Stored items from a collection:
_ _ _ _ _

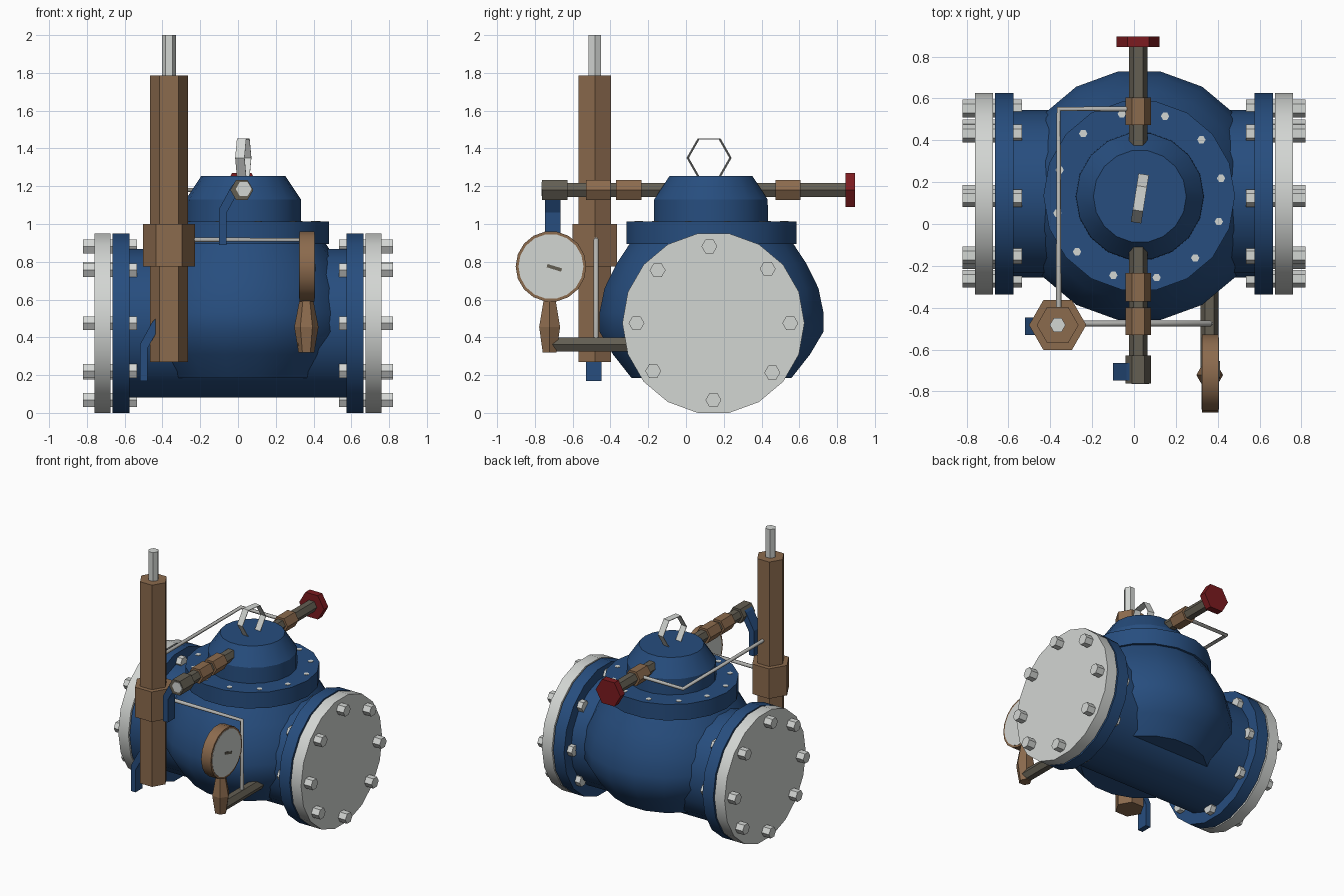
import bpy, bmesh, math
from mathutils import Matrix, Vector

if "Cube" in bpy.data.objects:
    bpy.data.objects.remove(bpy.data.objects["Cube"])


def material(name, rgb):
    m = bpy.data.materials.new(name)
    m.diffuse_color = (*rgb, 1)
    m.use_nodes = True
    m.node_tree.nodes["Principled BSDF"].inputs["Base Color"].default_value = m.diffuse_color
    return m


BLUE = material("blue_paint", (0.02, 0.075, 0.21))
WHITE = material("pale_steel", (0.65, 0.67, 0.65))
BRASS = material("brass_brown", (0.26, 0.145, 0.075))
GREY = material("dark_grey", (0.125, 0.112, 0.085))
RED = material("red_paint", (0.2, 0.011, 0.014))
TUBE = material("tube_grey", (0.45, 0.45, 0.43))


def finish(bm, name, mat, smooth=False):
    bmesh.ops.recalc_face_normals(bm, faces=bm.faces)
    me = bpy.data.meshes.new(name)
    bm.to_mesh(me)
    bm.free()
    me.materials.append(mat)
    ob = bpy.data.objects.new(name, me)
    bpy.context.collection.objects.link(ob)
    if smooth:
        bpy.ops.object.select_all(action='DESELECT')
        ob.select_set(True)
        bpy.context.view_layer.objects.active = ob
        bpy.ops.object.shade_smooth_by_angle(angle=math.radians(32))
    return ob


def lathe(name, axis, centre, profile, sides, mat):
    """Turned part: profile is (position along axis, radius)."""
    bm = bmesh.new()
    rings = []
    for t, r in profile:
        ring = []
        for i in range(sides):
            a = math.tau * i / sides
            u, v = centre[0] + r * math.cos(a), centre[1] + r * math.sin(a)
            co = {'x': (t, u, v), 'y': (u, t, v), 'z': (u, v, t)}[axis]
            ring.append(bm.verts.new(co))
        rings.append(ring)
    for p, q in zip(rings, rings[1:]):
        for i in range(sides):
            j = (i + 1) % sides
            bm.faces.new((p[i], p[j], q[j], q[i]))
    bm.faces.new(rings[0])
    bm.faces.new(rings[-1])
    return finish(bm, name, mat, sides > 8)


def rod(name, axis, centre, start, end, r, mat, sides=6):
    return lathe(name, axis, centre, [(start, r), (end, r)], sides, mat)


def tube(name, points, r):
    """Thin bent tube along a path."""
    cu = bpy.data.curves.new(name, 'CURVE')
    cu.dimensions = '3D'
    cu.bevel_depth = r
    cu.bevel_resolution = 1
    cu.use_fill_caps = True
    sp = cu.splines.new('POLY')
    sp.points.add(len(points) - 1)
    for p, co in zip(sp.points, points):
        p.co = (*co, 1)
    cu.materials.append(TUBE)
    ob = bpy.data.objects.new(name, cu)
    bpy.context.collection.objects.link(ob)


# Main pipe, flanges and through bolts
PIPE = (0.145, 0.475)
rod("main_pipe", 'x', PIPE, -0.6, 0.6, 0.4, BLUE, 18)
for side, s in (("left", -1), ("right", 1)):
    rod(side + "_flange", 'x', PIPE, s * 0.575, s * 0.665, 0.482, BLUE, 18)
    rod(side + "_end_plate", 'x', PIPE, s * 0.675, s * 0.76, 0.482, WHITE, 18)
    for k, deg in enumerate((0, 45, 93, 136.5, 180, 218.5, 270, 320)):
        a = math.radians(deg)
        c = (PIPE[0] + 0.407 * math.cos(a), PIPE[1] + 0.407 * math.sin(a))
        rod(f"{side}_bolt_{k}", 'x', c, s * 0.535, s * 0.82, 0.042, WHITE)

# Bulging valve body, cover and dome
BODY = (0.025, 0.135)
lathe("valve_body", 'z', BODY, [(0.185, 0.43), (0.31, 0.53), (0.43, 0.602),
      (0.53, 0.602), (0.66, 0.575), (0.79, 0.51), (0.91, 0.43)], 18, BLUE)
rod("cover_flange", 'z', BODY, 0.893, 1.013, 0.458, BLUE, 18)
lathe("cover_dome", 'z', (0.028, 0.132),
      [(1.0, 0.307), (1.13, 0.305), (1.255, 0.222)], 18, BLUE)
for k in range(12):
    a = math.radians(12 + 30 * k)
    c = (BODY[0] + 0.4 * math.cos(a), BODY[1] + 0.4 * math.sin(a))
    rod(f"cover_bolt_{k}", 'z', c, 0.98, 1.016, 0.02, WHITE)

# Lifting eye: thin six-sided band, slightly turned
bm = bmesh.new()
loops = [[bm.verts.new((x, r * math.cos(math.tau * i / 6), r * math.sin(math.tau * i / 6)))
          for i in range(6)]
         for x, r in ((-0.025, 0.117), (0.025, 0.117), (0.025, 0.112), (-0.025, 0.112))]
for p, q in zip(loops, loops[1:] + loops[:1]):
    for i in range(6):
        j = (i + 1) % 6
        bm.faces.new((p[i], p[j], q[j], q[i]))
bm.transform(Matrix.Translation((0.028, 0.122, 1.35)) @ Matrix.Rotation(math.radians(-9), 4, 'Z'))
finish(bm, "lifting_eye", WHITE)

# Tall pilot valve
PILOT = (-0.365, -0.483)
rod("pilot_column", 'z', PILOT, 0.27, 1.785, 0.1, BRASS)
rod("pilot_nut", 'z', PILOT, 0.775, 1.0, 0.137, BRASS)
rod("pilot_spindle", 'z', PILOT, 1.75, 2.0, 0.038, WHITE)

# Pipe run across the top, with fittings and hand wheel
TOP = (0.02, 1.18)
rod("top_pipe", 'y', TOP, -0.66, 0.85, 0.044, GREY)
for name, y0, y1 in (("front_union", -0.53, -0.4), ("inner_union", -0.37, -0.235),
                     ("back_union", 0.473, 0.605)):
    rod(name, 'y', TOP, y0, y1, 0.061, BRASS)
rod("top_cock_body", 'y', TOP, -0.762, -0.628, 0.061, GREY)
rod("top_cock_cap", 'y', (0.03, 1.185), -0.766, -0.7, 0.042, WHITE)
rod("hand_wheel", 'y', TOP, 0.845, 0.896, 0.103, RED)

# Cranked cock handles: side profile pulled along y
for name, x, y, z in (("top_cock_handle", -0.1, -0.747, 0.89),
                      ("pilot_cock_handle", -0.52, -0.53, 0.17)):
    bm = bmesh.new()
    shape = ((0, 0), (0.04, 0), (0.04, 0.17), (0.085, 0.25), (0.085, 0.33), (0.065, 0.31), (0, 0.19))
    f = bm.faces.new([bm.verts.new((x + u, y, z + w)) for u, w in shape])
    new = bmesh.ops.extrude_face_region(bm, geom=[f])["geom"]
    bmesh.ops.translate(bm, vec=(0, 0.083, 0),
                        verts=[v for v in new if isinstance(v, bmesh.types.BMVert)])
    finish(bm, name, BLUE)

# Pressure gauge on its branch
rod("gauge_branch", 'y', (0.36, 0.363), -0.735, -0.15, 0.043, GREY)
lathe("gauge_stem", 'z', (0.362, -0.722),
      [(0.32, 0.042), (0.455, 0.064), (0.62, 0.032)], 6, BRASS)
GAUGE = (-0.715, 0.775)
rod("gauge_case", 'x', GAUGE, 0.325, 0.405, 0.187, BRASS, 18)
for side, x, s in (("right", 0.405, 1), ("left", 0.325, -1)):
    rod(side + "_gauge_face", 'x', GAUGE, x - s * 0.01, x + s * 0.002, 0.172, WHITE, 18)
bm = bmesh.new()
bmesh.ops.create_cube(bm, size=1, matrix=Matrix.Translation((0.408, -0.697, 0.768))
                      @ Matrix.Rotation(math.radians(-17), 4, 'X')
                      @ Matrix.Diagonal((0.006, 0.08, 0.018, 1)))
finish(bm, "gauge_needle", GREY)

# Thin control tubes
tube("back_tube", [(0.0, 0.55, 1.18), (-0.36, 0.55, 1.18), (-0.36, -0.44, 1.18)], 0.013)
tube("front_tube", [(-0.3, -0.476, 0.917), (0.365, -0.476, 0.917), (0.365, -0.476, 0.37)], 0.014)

_ _ _ _ _

• WHAT YOU NEED TO DO
Find every line of the data that holds the string "faces", then say how many there are and nothing else.

• REPLY
6